:: Dataset records ::
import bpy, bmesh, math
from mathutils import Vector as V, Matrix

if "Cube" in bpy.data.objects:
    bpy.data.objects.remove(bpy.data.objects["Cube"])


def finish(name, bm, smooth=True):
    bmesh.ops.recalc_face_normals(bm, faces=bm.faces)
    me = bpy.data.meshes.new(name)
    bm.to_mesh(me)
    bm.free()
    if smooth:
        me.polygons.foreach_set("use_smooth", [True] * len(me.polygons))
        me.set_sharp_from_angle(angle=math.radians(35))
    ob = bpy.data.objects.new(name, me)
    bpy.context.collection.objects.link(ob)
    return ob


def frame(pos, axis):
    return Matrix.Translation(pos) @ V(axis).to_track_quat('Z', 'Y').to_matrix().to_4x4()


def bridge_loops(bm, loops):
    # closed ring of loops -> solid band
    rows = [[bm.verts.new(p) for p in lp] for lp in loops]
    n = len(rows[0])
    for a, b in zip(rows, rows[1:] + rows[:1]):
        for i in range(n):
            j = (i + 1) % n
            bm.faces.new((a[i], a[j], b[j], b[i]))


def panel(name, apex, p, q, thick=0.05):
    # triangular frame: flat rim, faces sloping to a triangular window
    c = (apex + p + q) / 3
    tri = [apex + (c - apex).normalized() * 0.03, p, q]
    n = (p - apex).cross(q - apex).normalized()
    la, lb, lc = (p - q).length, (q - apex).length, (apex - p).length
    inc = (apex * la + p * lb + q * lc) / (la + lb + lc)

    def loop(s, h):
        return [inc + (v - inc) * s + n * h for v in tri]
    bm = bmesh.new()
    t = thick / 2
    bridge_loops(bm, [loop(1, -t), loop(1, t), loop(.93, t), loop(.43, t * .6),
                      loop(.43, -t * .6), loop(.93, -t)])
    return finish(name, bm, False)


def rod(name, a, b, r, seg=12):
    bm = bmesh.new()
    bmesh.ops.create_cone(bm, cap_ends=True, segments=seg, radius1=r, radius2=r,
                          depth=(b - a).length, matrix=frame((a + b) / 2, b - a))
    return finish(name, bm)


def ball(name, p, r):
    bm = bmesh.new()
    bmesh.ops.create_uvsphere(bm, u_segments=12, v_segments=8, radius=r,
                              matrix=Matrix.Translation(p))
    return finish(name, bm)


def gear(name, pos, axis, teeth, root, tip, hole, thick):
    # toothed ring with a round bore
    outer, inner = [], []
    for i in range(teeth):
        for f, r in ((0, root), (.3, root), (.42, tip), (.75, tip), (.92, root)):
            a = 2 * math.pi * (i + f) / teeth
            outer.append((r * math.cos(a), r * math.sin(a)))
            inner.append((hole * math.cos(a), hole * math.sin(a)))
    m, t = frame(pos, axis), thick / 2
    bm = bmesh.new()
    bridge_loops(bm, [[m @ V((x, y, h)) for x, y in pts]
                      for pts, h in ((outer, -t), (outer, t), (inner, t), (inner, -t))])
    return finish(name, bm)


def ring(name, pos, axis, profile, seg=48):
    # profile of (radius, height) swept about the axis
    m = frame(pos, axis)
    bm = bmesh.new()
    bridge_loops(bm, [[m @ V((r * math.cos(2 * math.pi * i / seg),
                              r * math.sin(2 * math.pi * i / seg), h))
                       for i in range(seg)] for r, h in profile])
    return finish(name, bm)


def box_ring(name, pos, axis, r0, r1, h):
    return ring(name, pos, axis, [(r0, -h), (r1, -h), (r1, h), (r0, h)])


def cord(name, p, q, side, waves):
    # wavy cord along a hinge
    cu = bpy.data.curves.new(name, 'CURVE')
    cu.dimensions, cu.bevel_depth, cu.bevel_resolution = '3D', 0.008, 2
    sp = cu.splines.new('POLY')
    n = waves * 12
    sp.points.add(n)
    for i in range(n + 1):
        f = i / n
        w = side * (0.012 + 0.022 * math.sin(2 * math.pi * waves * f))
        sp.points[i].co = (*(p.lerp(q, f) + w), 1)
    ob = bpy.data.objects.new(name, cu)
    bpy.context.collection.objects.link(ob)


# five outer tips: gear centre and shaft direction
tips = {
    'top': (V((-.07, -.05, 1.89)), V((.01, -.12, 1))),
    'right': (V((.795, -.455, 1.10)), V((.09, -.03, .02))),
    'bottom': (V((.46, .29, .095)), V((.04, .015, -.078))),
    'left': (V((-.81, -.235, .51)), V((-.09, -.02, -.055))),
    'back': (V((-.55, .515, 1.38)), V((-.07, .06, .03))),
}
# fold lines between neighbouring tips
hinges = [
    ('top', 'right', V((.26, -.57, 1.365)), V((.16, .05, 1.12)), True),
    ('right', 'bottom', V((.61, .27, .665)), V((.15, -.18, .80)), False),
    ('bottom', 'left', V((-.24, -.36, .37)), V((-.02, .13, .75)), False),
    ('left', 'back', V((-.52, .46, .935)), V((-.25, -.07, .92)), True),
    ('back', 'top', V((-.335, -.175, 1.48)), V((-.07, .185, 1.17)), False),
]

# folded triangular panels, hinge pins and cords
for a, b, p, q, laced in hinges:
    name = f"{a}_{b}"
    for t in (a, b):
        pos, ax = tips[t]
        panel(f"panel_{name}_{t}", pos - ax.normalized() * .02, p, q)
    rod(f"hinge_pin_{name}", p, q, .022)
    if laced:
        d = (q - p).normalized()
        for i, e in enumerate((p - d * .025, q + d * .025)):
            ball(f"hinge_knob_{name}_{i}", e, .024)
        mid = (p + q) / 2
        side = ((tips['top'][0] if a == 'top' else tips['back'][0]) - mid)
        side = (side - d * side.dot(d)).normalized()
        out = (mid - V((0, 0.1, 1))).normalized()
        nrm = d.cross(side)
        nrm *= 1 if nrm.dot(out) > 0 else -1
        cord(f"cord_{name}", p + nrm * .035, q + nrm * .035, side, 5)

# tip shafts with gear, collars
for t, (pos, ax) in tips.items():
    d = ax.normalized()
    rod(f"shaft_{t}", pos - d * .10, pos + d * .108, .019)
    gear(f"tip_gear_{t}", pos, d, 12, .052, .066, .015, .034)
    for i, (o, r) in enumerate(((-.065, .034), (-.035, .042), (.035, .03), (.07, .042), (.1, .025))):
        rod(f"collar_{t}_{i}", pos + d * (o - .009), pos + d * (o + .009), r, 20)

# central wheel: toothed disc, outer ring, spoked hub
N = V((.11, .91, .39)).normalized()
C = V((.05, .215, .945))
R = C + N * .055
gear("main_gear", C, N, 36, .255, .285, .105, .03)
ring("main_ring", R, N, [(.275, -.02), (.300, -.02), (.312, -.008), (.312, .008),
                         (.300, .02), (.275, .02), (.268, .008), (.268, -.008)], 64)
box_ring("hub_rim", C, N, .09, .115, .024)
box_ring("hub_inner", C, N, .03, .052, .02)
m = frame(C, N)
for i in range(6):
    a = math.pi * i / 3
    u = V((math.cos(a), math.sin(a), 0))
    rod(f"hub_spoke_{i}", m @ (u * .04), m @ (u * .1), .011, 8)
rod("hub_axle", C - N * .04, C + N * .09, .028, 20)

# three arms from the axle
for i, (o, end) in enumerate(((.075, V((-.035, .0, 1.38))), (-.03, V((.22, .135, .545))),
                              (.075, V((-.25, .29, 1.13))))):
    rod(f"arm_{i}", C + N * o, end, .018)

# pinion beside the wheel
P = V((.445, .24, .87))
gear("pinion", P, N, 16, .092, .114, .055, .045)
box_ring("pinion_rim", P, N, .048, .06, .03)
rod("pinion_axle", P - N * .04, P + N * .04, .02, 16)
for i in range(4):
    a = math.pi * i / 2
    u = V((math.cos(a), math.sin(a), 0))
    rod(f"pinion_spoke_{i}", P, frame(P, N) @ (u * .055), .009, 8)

:: What to work on ::
Each record should be returned precisely as written.

:: Written response ::
import bpy, bmesh, math
from mathutils import Vector as V, Matrix

if "Cube" in bpy.data.objects:
    bpy.data.objects.remove(bpy.data.objects["Cube"])


def finish(name, bm, smooth=True):
    bmesh.ops.recalc_face_normals(bm, faces=bm.faces)
    me = bpy.data.meshes.new(name)
    bm.to_mesh(me)
    bm.free()
    if smooth:
        me.polygons.foreach_set("use_smooth", [True] * len(me.polygons))
        me.set_sharp_from_angle(angle=math.radians(35))
    ob = bpy.data.objects.new(name, me)
    bpy.context.collection.objects.link(ob)
    return ob


def frame(pos, axis):
    return Matrix.Translation(pos) @ V(axis).to_track_quat('Z', 'Y').to_matrix().to_4x4()


def bridge_loops(bm, loops):
    # closed ring of loops -> solid band
    rows = [[bm.verts.new(p) for p in lp] for lp in loops]
    n = len(rows[0])
    for a, b in zip(rows, rows[1:] + rows[:1]):
        for i in range(n):
            j = (i + 1) % n
            bm.faces.new((a[i], a[j], b[j], b[i]))


def panel(name, apex, p, q, thick=0.05):
    # triangular frame: flat rim, faces sloping to a triangular window
    c = (apex + p + q) / 3
    tri = [apex + (c - apex).normalized() * 0.03, p, q]
    n = (p - apex).cross(q - apex).normalized()
    la, lb, lc = (p - q).length, (q - apex).length, (apex - p).length
    inc = (apex * la + p * lb + q * lc) / (la + lb + lc)

    def loop(s, h):
        return [inc + (v - inc) * s + n * h for v in tri]
    bm = bmesh.new()
    t = thick / 2
    bridge_loops(bm, [loop(1, -t), loop(1, t), loop(.93, t), loop(.43, t * .6),
                      loop(.43, -t * .6), loop(.93, -t)])
    return finish(name, bm, False)


def rod(name, a, b, r, seg=12):
    bm = bmesh.new()
    bmesh.ops.create_cone(bm, cap_ends=True, segments=seg, radius1=r, radius2=r,
                          depth=(b - a).length, matrix=frame((a + b) / 2, b - a))
    return finish(name, bm)


def ball(name, p, r):
    bm = bmesh.new()
    bmesh.ops.create_uvsphere(bm, u_segments=12, v_segments=8, radius=r,
                              matrix=Matrix.Translation(p))
    return finish(name, bm)


def gear(name, pos, axis, teeth, root, tip, hole, thick):
    # toothed ring with a round bore
    outer, inner = [], []
    for i in range(teeth):
        for f, r in ((0, root), (.3, root), (.42, tip), (.75, tip), (.92, root)):
            a = 2 * math.pi * (i + f) / teeth
            outer.append((r * math.cos(a), r * math.sin(a)))
            inner.append((hole * math.cos(a), hole * math.sin(a)))
    m, t = frame(pos, axis), thick / 2
    bm = bmesh.new()
    bridge_loops(bm, [[m @ V((x, y, h)) for x, y in pts]
                      for pts, h in ((outer, -t), (outer, t), (inner, t), (inner, -t))])
    return finish(name, bm)


def ring(name, pos, axis, profile, seg=48):
    # profile of (radius, height) swept about the axis
    m = frame(pos, axis)
    bm = bmesh.new()
    bridge_loops(bm, [[m @ V((r * math.cos(2 * math.pi * i / seg),
                              r * math.sin(2 * math.pi * i / seg), h))
                       for i in range(seg)] for r, h in profile])
    return finish(name, bm)


def box_ring(name, pos, axis, r0, r1, h):
    return ring(name, pos, axis, [(r0, -h), (r1, -h), (r1, h), (r0, h)])


def cord(name, p, q, side, waves):
    # wavy cord along a hinge
    cu = bpy.data.curves.new(name, 'CURVE')
    cu.dimensions, cu.bevel_depth, cu.bevel_resolution = '3D', 0.008, 2
    sp = cu.splines.new('POLY')
    n = waves * 12
    sp.points.add(n)
    for i in range(n + 1):
        f = i / n
        w = side * (0.012 + 0.022 * math.sin(2 * math.pi * waves * f))
        sp.points[i].co = (*(p.lerp(q, f) + w), 1)
    ob = bpy.data.objects.new(name, cu)
    bpy.context.collection.objects.link(ob)


# five outer tips: gear centre and shaft direction
tips = {
    'top': (V((-.07, -.05, 1.89)), V((.01, -.12, 1))),
    'right': (V((.795, -.455, 1.10)), V((.09, -.03, .02))),
    'bottom': (V((.46, .29, .095)), V((.04, .015, -.078))),
    'left': (V((-.81, -.235, .51)), V((-.09, -.02, -.055))),
    'back': (V((-.55, .515, 1.38)), V((-.07, .06, .03))),
}
# fold lines between neighbouring tips
hinges = [
    ('top', 'right', V((.26, -.57, 1.365)), V((.16, .05, 1.12)), True),
    ('right', 'bottom', V((.61, .27, .665)), V((.15, -.18, .80)), False),
    ('bottom', 'left', V((-.24, -.36, .37)), V((-.02, .13, .75)), False),
    ('left', 'back', V((-.52, .46, .935)), V((-.25, -.07, .92)), True),
    ('back', 'top', V((-.335, -.175, 1.48)), V((-.07, .185, 1.17)), False),
]

# folded triangular panels, hinge pins and cords
for a, b, p, q, laced in hinges:
    name = f"{a}_{b}"
    for t in (a, b):
        pos, ax = tips[t]
        panel(f"panel_{name}_{t}", pos - ax.normalized() * .02, p, q)
    rod(f"hinge_pin_{name}", p, q, .022)
    if laced:
        d = (q - p).normalized()
        for i, e in enumerate((p - d * .025, q + d * .025)):
            ball(f"hinge_knob_{name}_{i}", e, .024)
        mid = (p + q) / 2
        side = ((tips['top'][0] if a == 'top' else tips['back'][0]) - mid)
        side = (side - d * side.dot(d)).normalized()
        out = (mid - V((0, 0.1, 1))).normalized()
        nrm = d.cross(side)
        nrm *= 1 if nrm.dot(out) > 0 else -1
        cord(f"cord_{name}", p + nrm * .035, q + nrm * .035, side, 5)

# tip shafts with gear, collars
for t, (pos, ax) in tips.items():
    d = ax.normalized()
    rod(f"shaft_{t}", pos - d * .10, pos + d * .108, .019)
    gear(f"tip_gear_{t}", pos, d, 12, .052, .066, .015, .034)
    for i, (o, r) in enumerate(((-.065, .034), (-.035, .042), (.035, .03), (.07, .042), (.1, .025))):
        rod(f"collar_{t}_{i}", pos + d * (o - .009), pos + d * (o + .009), r, 20)

# central wheel: toothed disc, outer ring, spoked hub
N = V((.11, .91, .39)).normalized()
C = V((.05, .215, .945))
R = C + N * .055
gear("main_gear", C, N, 36, .255, .285, .105, .03)
ring("main_ring", R, N, [(.275, -.02), (.300, -.02), (.312, -.008), (.312, .008),
                         (.300, .02), (.275, .02), (.268, .008), (.268, -.008)], 64)
box_ring("hub_rim", C, N, .09, .115, .024)
box_ring("hub_inner", C, N, .03, .052, .02)
m = frame(C, N)
for i in range(6):
    a = math.pi * i / 3
    u = V((math.cos(a), math.sin(a), 0))
    rod(f"hub_spoke_{i}", m @ (u * .04), m @ (u * .1), .011, 8)
rod("hub_axle", C - N * .04, C + N * .09, .028, 20)

# three arms from the axle
for i, (o, end) in enumerate(((.075, V((-.035, .0, 1.38))), (-.03, V((.22, .135, .545))),
                              (.075, V((-.25, .29, 1.13))))):
    rod(f"arm_{i}", C + N * o, end, .018)

# pinion beside the wheel
P = V((.445, .24, .87))
gear("pinion", P, N, 16, .092, .114, .055, .045)
box_ring("pinion_rim", P, N, .048, .06, .03)
rod("pinion_axle", P - N * .04, P + N * .04, .02, 16)
for i in range(4):
    a = math.pi * i / 2
    u = V((math.cos(a), math.sin(a), 0))
    rod(f"pinion_spoke_{i}", P, frame(P, N) @ (u * .055), .009, 8)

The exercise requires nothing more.